= WHAT THE TASK REQUIRES =
Lines containing the word "enumerate" in the data below: say how many, with no other text.
◇ ◇ ◇ ◇ ◇
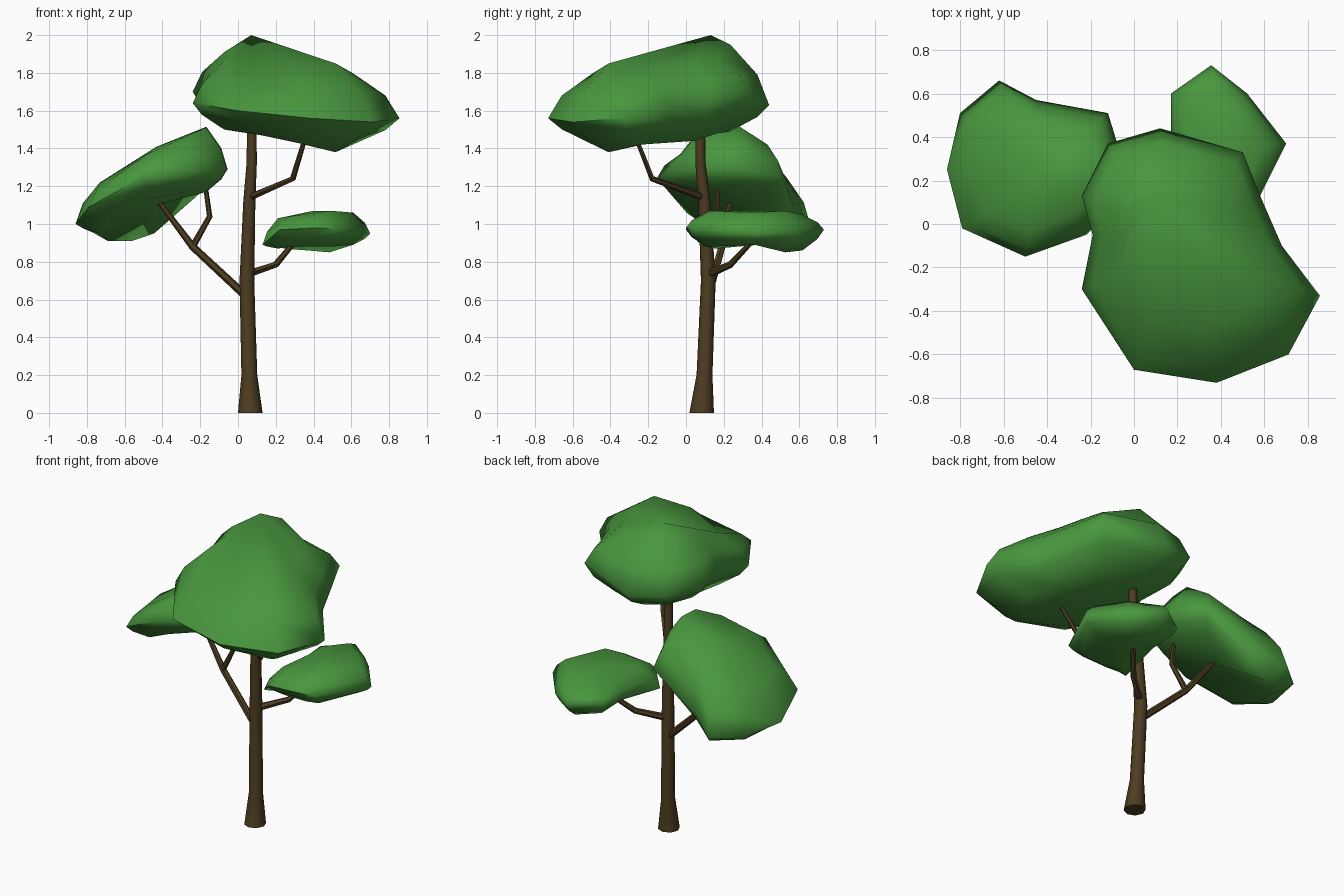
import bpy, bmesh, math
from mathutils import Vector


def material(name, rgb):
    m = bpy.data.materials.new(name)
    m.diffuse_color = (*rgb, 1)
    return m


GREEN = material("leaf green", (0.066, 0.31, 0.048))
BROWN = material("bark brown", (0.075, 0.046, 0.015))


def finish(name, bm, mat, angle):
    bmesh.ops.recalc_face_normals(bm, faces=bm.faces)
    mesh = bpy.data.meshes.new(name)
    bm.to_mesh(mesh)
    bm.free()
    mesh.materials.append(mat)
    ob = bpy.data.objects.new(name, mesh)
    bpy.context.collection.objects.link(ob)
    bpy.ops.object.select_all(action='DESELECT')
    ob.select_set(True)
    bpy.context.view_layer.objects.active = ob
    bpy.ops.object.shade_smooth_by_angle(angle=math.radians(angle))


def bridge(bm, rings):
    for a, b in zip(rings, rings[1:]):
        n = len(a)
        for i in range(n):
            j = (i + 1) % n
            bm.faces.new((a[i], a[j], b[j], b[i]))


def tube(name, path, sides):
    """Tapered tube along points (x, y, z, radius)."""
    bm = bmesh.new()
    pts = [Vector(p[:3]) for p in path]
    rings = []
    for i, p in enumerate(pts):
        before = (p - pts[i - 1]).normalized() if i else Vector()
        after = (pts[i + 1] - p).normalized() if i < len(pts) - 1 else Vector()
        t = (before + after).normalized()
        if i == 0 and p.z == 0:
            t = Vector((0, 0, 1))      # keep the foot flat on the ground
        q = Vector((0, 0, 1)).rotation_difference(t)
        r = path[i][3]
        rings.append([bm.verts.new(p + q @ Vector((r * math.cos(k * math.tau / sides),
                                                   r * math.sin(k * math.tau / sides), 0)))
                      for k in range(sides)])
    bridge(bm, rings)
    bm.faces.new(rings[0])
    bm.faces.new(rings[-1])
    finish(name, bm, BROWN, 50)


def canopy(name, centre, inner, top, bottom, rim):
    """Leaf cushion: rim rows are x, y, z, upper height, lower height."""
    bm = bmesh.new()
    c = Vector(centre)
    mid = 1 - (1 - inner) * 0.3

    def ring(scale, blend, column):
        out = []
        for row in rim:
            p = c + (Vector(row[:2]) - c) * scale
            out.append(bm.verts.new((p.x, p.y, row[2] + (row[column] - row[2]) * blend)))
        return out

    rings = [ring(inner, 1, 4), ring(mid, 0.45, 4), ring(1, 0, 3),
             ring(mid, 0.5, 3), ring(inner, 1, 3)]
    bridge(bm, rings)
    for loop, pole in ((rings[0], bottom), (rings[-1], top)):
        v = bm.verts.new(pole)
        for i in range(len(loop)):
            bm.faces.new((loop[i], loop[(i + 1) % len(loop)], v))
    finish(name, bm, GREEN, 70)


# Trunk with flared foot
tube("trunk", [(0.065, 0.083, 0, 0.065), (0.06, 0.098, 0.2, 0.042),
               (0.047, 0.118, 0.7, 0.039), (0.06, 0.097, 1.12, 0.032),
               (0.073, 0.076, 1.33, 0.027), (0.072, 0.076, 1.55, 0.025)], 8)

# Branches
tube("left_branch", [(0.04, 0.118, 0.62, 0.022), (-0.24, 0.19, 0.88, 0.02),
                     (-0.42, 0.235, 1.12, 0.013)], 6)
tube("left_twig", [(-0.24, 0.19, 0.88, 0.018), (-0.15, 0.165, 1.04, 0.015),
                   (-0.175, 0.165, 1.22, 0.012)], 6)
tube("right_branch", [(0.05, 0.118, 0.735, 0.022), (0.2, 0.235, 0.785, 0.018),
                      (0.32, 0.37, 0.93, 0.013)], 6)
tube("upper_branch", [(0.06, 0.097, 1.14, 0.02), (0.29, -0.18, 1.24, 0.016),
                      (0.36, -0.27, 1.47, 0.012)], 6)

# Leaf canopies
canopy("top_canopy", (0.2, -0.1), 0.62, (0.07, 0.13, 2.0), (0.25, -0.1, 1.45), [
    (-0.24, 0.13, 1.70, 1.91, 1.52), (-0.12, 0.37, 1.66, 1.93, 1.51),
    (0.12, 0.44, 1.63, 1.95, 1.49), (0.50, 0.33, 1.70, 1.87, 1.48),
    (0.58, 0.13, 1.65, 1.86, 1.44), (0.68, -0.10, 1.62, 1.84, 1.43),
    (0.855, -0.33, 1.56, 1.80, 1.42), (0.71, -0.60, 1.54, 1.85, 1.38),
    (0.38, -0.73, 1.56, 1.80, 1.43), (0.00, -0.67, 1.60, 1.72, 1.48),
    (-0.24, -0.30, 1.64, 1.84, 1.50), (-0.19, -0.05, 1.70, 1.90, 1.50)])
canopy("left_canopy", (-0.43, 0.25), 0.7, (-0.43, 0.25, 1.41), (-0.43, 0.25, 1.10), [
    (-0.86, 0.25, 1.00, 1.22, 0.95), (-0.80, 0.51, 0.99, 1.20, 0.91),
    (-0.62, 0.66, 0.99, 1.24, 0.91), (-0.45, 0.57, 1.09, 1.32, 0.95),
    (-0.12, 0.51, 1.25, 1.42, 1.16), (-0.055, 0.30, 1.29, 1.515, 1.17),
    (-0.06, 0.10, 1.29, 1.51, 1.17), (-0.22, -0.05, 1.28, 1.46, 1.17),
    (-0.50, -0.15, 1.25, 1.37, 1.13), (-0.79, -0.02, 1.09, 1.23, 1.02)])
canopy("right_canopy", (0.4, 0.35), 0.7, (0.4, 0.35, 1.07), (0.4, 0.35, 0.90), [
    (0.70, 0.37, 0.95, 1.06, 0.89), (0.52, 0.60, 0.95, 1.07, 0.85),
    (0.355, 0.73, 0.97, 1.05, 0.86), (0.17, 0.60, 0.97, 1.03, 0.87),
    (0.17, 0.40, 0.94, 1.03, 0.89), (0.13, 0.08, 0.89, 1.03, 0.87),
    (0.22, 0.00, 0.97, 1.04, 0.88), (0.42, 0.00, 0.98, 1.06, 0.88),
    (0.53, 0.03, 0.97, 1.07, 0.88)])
◇ ◇ ◇ ◇ ◇
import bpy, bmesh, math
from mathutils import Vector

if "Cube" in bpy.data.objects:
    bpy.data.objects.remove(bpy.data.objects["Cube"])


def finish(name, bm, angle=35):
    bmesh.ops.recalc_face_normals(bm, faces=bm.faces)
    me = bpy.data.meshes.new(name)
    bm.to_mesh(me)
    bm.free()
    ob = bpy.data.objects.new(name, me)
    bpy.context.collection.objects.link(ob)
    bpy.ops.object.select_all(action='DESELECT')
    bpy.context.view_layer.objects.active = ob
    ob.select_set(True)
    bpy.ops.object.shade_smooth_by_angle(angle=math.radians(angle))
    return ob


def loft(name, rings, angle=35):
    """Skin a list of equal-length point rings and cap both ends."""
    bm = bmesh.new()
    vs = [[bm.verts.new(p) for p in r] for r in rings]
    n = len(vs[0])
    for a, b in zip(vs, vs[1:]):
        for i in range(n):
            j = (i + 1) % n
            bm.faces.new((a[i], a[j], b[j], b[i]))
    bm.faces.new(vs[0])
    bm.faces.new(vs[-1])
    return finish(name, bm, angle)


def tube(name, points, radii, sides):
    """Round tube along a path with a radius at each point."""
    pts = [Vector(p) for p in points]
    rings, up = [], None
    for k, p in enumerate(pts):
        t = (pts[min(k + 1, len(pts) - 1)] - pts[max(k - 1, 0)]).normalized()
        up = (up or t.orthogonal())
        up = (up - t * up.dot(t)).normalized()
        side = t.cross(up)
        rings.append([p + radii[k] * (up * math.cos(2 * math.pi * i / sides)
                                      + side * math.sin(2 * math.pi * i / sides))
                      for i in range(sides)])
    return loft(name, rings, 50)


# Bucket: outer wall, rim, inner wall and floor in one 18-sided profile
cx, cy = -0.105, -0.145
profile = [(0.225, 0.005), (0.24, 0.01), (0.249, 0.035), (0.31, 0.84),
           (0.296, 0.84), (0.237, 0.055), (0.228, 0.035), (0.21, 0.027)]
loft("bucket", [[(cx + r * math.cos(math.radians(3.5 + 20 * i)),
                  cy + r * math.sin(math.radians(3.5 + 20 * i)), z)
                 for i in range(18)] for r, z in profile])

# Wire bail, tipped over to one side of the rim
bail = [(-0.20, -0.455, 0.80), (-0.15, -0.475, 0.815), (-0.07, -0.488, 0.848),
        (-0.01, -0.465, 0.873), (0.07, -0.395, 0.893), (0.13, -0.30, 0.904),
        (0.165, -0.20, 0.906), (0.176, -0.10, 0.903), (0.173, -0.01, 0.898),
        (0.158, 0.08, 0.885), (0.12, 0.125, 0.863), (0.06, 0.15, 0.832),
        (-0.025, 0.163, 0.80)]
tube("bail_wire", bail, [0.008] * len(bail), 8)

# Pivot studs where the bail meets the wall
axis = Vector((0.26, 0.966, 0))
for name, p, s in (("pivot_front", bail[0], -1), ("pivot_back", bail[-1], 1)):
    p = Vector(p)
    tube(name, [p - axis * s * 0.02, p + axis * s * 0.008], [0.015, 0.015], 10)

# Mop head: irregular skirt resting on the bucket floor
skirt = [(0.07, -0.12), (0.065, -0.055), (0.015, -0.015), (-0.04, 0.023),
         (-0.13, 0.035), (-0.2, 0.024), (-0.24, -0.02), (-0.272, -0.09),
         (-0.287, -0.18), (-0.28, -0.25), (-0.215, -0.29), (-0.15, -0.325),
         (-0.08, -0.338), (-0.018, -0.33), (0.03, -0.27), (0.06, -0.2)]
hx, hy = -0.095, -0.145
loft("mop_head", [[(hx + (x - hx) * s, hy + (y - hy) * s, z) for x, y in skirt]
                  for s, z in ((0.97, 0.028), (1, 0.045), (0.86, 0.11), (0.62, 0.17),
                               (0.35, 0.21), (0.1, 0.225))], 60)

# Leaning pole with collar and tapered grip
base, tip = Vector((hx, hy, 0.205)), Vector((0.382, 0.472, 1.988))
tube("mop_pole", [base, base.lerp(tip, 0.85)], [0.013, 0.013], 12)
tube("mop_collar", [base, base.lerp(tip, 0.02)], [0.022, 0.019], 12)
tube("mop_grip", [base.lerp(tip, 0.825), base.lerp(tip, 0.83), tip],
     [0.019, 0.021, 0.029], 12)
◇ ◇ ◇ ◇ ◇
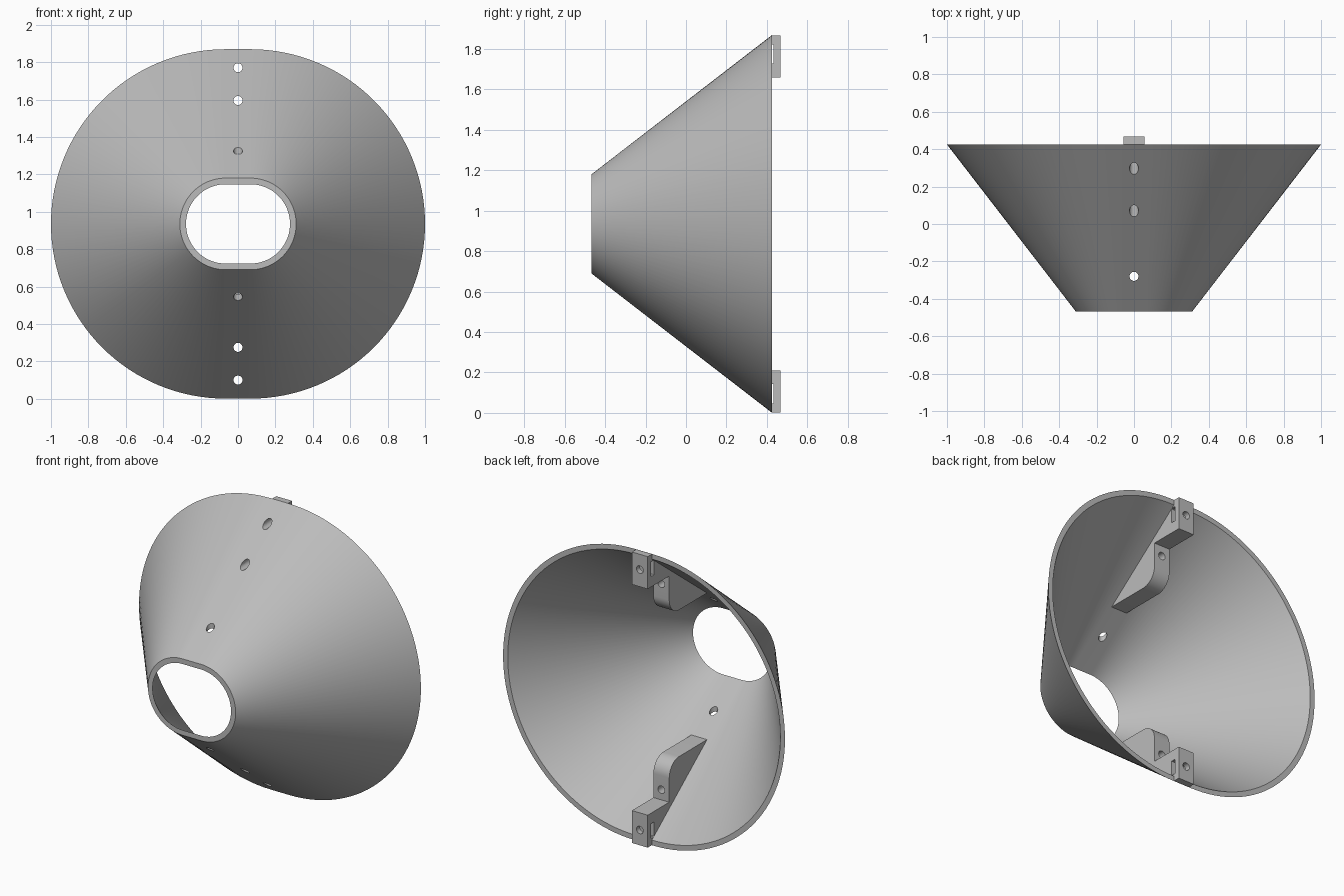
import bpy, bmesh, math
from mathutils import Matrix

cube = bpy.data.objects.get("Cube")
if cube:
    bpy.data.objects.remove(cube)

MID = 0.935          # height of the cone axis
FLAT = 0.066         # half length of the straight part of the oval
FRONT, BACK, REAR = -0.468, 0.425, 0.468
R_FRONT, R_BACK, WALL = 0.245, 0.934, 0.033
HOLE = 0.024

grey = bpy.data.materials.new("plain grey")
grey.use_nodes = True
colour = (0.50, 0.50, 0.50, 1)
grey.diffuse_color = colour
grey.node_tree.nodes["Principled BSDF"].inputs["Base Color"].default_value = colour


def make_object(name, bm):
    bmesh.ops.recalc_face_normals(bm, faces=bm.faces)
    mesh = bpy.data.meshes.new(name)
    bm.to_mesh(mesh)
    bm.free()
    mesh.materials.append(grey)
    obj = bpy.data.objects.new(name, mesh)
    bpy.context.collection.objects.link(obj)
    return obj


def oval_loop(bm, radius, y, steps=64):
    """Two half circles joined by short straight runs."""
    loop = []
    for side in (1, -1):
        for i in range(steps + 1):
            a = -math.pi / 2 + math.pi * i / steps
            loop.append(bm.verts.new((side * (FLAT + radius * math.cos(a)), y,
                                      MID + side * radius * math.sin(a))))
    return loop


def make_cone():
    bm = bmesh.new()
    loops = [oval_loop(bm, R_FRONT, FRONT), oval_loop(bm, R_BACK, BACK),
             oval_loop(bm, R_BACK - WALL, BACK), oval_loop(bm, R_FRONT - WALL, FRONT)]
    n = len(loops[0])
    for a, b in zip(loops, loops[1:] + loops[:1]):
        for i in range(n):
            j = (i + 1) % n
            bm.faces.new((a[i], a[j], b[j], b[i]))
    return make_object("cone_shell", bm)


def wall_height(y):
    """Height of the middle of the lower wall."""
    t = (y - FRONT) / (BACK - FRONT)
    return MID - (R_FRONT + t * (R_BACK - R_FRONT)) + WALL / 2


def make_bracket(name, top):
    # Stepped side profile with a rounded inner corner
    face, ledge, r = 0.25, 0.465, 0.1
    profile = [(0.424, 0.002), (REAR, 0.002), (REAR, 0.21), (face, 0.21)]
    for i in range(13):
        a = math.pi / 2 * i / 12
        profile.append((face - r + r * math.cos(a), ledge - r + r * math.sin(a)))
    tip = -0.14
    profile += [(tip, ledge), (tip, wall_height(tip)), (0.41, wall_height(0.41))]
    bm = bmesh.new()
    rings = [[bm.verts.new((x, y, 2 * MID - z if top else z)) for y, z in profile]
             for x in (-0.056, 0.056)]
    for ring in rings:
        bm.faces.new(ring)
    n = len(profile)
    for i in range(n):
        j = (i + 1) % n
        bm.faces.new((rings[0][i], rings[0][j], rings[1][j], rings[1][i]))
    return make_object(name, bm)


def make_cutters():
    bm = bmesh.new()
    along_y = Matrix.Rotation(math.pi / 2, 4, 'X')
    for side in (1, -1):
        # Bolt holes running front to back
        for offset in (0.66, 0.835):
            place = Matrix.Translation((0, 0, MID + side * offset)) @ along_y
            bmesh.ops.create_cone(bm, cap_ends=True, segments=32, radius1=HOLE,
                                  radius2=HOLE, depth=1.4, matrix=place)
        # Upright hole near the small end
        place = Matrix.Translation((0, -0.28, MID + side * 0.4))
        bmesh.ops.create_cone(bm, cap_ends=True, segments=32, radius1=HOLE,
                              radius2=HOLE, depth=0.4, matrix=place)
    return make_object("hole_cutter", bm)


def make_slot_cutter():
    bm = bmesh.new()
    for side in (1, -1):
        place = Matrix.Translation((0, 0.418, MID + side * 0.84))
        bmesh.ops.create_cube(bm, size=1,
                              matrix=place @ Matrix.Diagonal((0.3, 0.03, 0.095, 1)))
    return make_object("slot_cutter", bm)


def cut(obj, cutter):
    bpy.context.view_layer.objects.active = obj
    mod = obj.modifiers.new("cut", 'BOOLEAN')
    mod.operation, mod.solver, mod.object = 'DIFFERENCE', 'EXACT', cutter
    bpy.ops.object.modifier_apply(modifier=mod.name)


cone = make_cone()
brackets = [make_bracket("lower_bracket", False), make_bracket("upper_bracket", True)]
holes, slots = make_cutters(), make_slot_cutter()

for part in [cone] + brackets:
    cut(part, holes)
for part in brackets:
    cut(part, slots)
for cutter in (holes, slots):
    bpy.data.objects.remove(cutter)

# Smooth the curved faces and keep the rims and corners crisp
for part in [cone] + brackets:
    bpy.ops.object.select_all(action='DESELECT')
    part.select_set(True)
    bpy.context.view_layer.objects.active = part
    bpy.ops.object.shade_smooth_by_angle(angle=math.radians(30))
◇ ◇ ◇ ◇ ◇
= TASK RESPONSE =
2